So I rolled my chair over to sit with them while they smoked and talked. 

Every morning and afternoon, I sat primly in my chair at first, not saying much. 

But as I got to know them and learned about their families, I found they were a lot like me after all, hoping for a transfer into the newsroom someday. 

They just came from different paths and directions to get there. 

And we weren't so different after all. 


I want the shape of my life to look outward, not inward. 

Aspiring to be silhouetted in the shadow of God. 

Living a life outlined by the attributes of God. 

Tracing my steps in the contours of his love. 

I think that might be the perfect profile. For the shape of my life.

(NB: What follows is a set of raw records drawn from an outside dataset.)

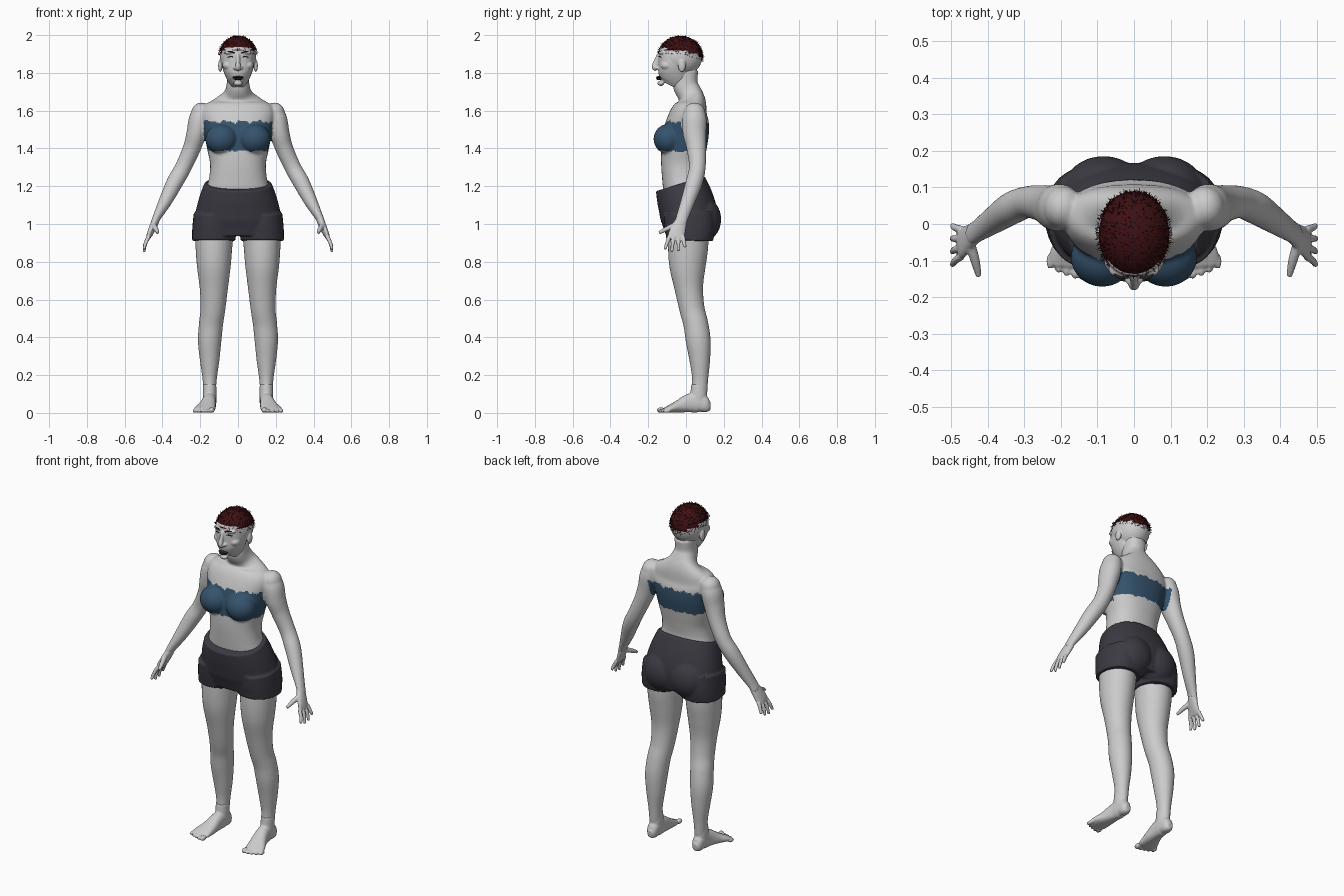
import bpy, bmesh, math, random
from mathutils import Vector, Matrix

random.seed(4)
if "Cube" in bpy.data.objects:
    bpy.data.objects.remove(bpy.data.objects["Cube"])


def material(name, *rgb):
    mat = bpy.data.materials.new(name)
    mat.use_nodes = True
    mat.diffuse_color = (*rgb, 1)
    mat.node_tree.nodes["Principled BSDF"].inputs["Base Color"].default_value = (*rgb, 1)
    return mat


skin = material("grey skin", .6, .6, .6)
navy = material("blue cloth", .035, .085, .15)
charcoal = material("charcoal cloth", .045, .042, .055)
red = material("dark red hair", .045, .005, .006)
dark = material("dark lips and lashes", .025, .018, .018)


def spline(keys, steps):
    """Smoothly interpolate rows of numbers."""
    rows = [keys[0], *keys, keys[-1]]
    result = []
    for i in range(1, len(rows) - 2):
        for k in range(steps):
            t = k / steps
            result.append([b + t * (c - a) / 2 + t * t * (a - 2.5 * b + 2 * c - d / 2)
                           + t ** 3 * (3 * (b - c) + d - a) / 2
                           for a, b, c, d in zip(*rows[i - 1:i + 3])])
    return result + [keys[-1]]


def tube(bm, keys, mirror=False, segs=28, steps=5, power=1):
    """Loft closed rings along rows of (x, y, z, width radius, depth radius)."""
    rows = spline(keys, steps)
    for side in ((1, -1) if mirror else (1,)):
        rings = []
        for i, row in enumerate(rows):
            before, after = rows[max(i - 1, 0)], rows[min(i + 1, len(rows) - 1)]
            along = (Vector(after[:3]) - Vector(before[:3])).normalized()
            across = Vector((1, 0, 0))
            across = (across - along * across.dot(along)).normalized()
            deep = along.cross(across)
            ring = []
            for s in range(segs):
                a = math.tau * s / segs
                c, n = math.cos(a), math.sin(a)
                p = (Vector(row[:3]) + across * row[3] * math.copysign(abs(c) ** power, c)
                     + deep * row[4] * math.copysign(abs(n) ** power, n))
                ring.append(bm.verts.new((p.x * side, p.y, p.z)))
            rings.append(ring)
        for a, b in zip(rings, rings[1:]):
            for s in range(segs):
                bm.faces.new((a[s - 1], a[s], b[s], b[s - 1]))
        bm.faces.new(rings[0])
        bm.faces.new(rings[-1])


def stack(rows, x=0):
    """Turn (z, half width, front y, back y) rows into tube rows."""
    return [(x, (f + b) / 2, z, w, (b - f) / 2) for z, w, f, b in rows]


def ball(bm, centre, radii, mirror=False):
    for side in ((1, -1) if mirror else (1,)):
        place = Matrix.Translation((centre[0] * side, *centre[1:])) @ Matrix.Diagonal((*radii, 1))
        bmesh.ops.create_uvsphere(bm, u_segments=32, v_segments=20, radius=1, matrix=place)


def finish(bm, name, mat, voxel=0, smooth=4):
    """Make an object; a voxel size fuses its pieces into one skin."""
    bmesh.ops.recalc_face_normals(bm, faces=bm.faces)
    mesh = bpy.data.meshes.new(name)
    bm.to_mesh(mesh)
    bm.free()
    obj = bpy.data.objects.new(name, mesh)
    bpy.context.collection.objects.link(obj)
    mesh.materials.append(mat)
    mesh.shade_smooth()
    if voxel:
        fuse = obj.modifiers.new("fuse", 'REMESH')
        fuse.mode, fuse.voxel_size, fuse.use_smooth_shade = 'VOXEL', voxel, True
        soft = obj.modifiers.new("soften", 'SMOOTH')
        soft.factor, soft.iterations = .5, smooth
    return obj


# Body: torso, neck, bust, shoulders, arms and legs
bm = bmesh.new()
tube(bm, stack([(1.02, .17, -.1, .11), (1.18, .165, -.12, .095), (1.25, .152, -.127, .088),
                (1.32, .148, -.132, .095), (1.4, .164, -.13, .108), (1.5, .182, -.115, .123),
                (1.58, .195, -.085, .12), (1.63, .175, -.045, .11), (1.66, .125, -.035, .1),
                (1.69, .077, -.045, .085), (1.74, .06, -.07, .062), (1.82, .058, -.06, .065)]),
     segs=40, power=.88)
ball(bm, (.087, -.092, 1.45), (.086, .08, .08), True)
ball(bm, (.195, .045, 1.585), (.053, .058, .058), True)
tube(bm, [(.175, .045, 1.62, .04, .045), (.2, .045, 1.56, .058, .064), (.22, .045, 1.48, .053, .062),
          (.245, .055, 1.4, .047, .052), (.29, .06, 1.3, .044, .044), (.335, .043, 1.22, .044, .045),
          (.385, .01, 1.12, .035, .038), (.43, -.02, 1.035, .022, .033), (.445, -.03, 1, .02, .034)], True)
tube(bm, [(.12, .015, 1.05, .11, .1), (.127, .012, .9, .099, .107), (.128, .008, .78, .09, .097),
          (.128, .015, .66, .075, .076), (.133, .032, .55, .066, .067), (.143, .052, .47, .064, .066),
          (.15, .065, .38, .062, .066), (.15, .073, .28, .052, .055), (.15, .075, .18, .038, .043),
          (.15, .07, .1, .033, .042), (.15, .065, .05, .033, .042)], True)
body = finish(bm, "body", skin, .007, 5)

# Band painted around the chest with a slightly ragged edge
bpy.context.view_layer.update()
baked = bpy.data.meshes.new_from_object(body.evaluated_get(bpy.context.evaluated_depsgraph_get()))
body.modifiers.clear()
body.data = baked
baked.materials.append(navy)
for face in baked.polygons:
    x, y, z = face.center
    ragged = .006 * math.sin(x * 70) + .004 * math.sin(x * 160 + y * 50)
    low = 1.387 if y < .02 else 1.41
    if low + ragged / 2 < z < 1.542 + ragged and abs(x) < .181:
        face.material_index = 1

# Shorts
bm = bmesh.new()
tube(bm, stack([(1.213, .178, -.165, .105), (1.15, .202, -.157, .135), (1.08, .221, -.143, .16),
                (1.02, .231, -.13, .168), (.94, .236, -.105, .15)]), segs=40, power=.9)
ball(bm, (.083, .085, 1.025), (.115, .101, .12), True)
tube(bm, stack([(1.06, .106, -.12, .15), (.98, .114, -.113, .155), (.912, .116, -.103, .143)], .128),
     True, power=.9)
finish(bm, "shorts", charcoal, .006, 3)

# Hands
bm = bmesh.new()
tube(bm, [(.435, -.024, 1.02, .02, .031), (.45, -.037, .985, .019, .038),
          (.468, -.05, .945, .015, .044), (.476, -.053, .925, .011, .042)], True)
for i in range(4):
    base = -.088 + .024 * i
    tip = -.112 + .036 * i
    drop = (.866, .852, .857, .878)[i]
    tube(bm, [(.472, base, .935, .011, .011), (.489, (base + tip) / 2, .9, .01, .01),
              (.498, tip, drop, .007, .008)], True, segs=12)
tube(bm, [(.448, -.055, .995, .014, .016), (.435, -.1, .975, .013, .013),
          (.425, -.142, .953, .008, .009)], True, segs=12)
finish(bm, "hands", skin, .004, 2)

# Feet and toes
bm = bmesh.new()
tube(bm, [(.15, .13, .035, .015, .02), (.15, .11, .038, .03, .036), (.15, .07, .055, .035, .053),
          (.153, .02, .052, .037, .05), (.163, -.04, .034, .046, .033), (.177, -.09, .02, .055, .019),
          (.18, -.115, .014, .05, .013)], True, power=.85)
tube(bm, [(.15, .068, .15, .035, .04), (.15, .066, .09, .036, .045), (.15, .06, .04, .034, .046)], True)
for i in range(5):
    size = .015 if i == 0 else .011
    ball(bm, (.139 + .0225 * i, -.133 + .0012 * i * i + .003 * i, size), (size, .022, size), True)
finish(bm, "feet", skin, .005, 2)

# Head: skull, jaw, nose, brows, lids, chin and ears
bm = bmesh.new()
ball(bm, (0, -.03, 1.885), (.096, .116, .104))
tube(bm, stack([(1.93, .082, -.14, .03), (1.89, .086, -.146, .03), (1.84, .085, -.147, .025),
                (1.79, .07, -.147, .02), (1.755, .051, -.143, 0), (1.733, .03, -.132, -.03)]), power=.92)
tube(bm, [(0, -.143, 1.9, .01, .01), (0, -.158, 1.86, .011, .013), (0, -.166, 1.832, .015, .016),
          (0, -.154, 1.818, .015, .012)])
ball(bm, (.015, -.151, 1.826), (.011, .013, .009), True)
ball(bm, (.038, -.124, 1.907), (.032, .022, .011), True)
ball(bm, (.037, -.119, 1.881), (.02, .021, .013), True)
ball(bm, (.05, -.1, 1.84), (.032, .035, .026), True)
ball(bm, (0, -.133, 1.745), (.024, .018, .014))
ball(bm, (.094, -.022, 1.838), (.011, .02, .034), True)
tube(bm, stack([(1.82, .055, -.05, .066), (1.77, .056, -.062, .058), (1.72, .058, -.06, .066)]))
finish(bm, "head", skin, .004, 3)

# Lips, lash lines and eyebrows
bm = bmesh.new()
ball(bm, (0, -.142, 1.777), (.029, .016, .006))
ball(bm, (0, -.143, 1.768), (.024, .015, .006))
tube(bm, [(.018, -.139, 1.88, .002, .002), (.036, -.142, 1.887, .003, .003),
          (.056, -.131, 1.882, .002, .002)], True, segs=8)
tube(bm, [(.018, -.146, 1.904, .003, .003), (.04, -.146, 1.913, .004, .004),
          (.068, -.122, 1.907, .002, .002)], True, segs=8)
finish(bm, "face_details", dark)

# Cropped hair cap with short strands
bm = bmesh.new()
middle = Vector((0, -.03, 1.885))
ball(bm, middle, (.102, .12, .111))


def above_hairline(p):
    return p.z > 1.906 - .1 * (p.y + .03) - 3 * max(p.y, 0) ** 2


bmesh.ops.delete(bm, geom=[v for v in bm.verts if not above_hairline(v.co)], context='VERTS')
for strand in range(2600):
    way = Vector([random.gauss(0, 1) for axis in range(3)]).normalized()
    root = middle + Vector((way.x * .101, way.y * .119, way.z * .109))
    if above_hairline(root + Vector((0, 0, .012))):
        aside = way.orthogonal().normalized() * .0018
        lean = Vector([random.uniform(-.007, .007) for axis in range(3)])
        tip = root + way * random.uniform(.003, .007) + lean
        bm.faces.new([bm.verts.new(p) for p in (root - aside, root + aside, tip)])
finish(bm, "hair", red)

Thursday, August 1, 2013

Fare Fit for a Chef



Just thinking about fixing food for a chef is more than a little intimidating. 

Even though the chef is my friend Liz and she wouldn't mind what I served her, I'm an amateur. I really don't do much cooking and Liz is a culinary school grad. 

She has worked in the restaurants of Walt Disney World and filmed episodes of TV shows with cooking personality Katie Brown. 

She is a hostess extraordinaire. 

She attends to the smallest details to create a delectable dining experience for her friends. 

At her gatherings, she toasts her own pita chips, sprinkled with sea salt. She sets out little pots of homemade olive tapenade and sun-dried tomato hummus. She has a never-ending repertoire of sparkling beverages that complement her creative menus. 

Although I'm a kitchen warrior when it comes to baking, I have just one pasta recipe in my cooking arsenal that could pass as a main dish.


When Liz was in town for a visit recently, I offered to organize a get-together that included a third friend of ours. 

I gave them the option of lunch at my house or meeting at a restaurant (which I was secretly pulling for), but they both said they'd love to come to my place. 

Resisting the urge to call for take-out, I flipped through my recipe file for inspiration. 

I decided to serve a quiche filled with spinach, scallions and smoked Gouda, skewers with tortellini and fresh mozzarella, and slices of carrot bread. 


But I soon felt like I’d bitten off more than I could chew when I went shopping for ingredients the day before my lunch and the grocery store was out of scallions for the quiche. 

The produce manager suggested I substitute leeks. I wasn’t sure I even knew what leeks looked like as he pointed me in the direction of enormous-looking green onions. 

I wasn’t feeling very confident about them as I sliced, but the quiche came out of the oven with the circles of leeks nicely browned and crusty on the top. 

I filled glasses with sparkling water and a splash of cranberry-pomegranate juice, garnished with fresh slices of lime. 

I was ready for my guests.


Liz arrived harried and distressed about losing her credit card while trying to pick up a hostess gift for me on the way to my house. 

As I poured her a drink while she made a few phone calls, I suddenly realized that the afternoon wasn't about me at all or the food I planned to serve. 

It was about providing a warm welcome and a place of relaxation for my very good friends, who have often done the same for me. 

When I leave one of Liz's gatherings, I enjoy the delectable edibles, but it's her generous hospitality that I remember long afterwards. 


The afternoon spent at my house was full of girlfriend catch-up chitchat. 

Liz complimented the quiche and told me she likes leeks even better than scallions. I didn't have to serve a culinary delight worthy of a chef. 

My friends weren't expecting five-star cuisine. My expectations were self-imposed. 

I would have regretted letting my lack of culinary skills stop me from hosting my friends. The food and drinks don’t play the starring roles. 

Real-life face-to-face conversations and enjoying the company of friends are what’s worth savoring. 

And I’m discovering that food and friendship shared around the table can be a delicious feast for my soul. 

Regardless of who's cooking in the kitchen.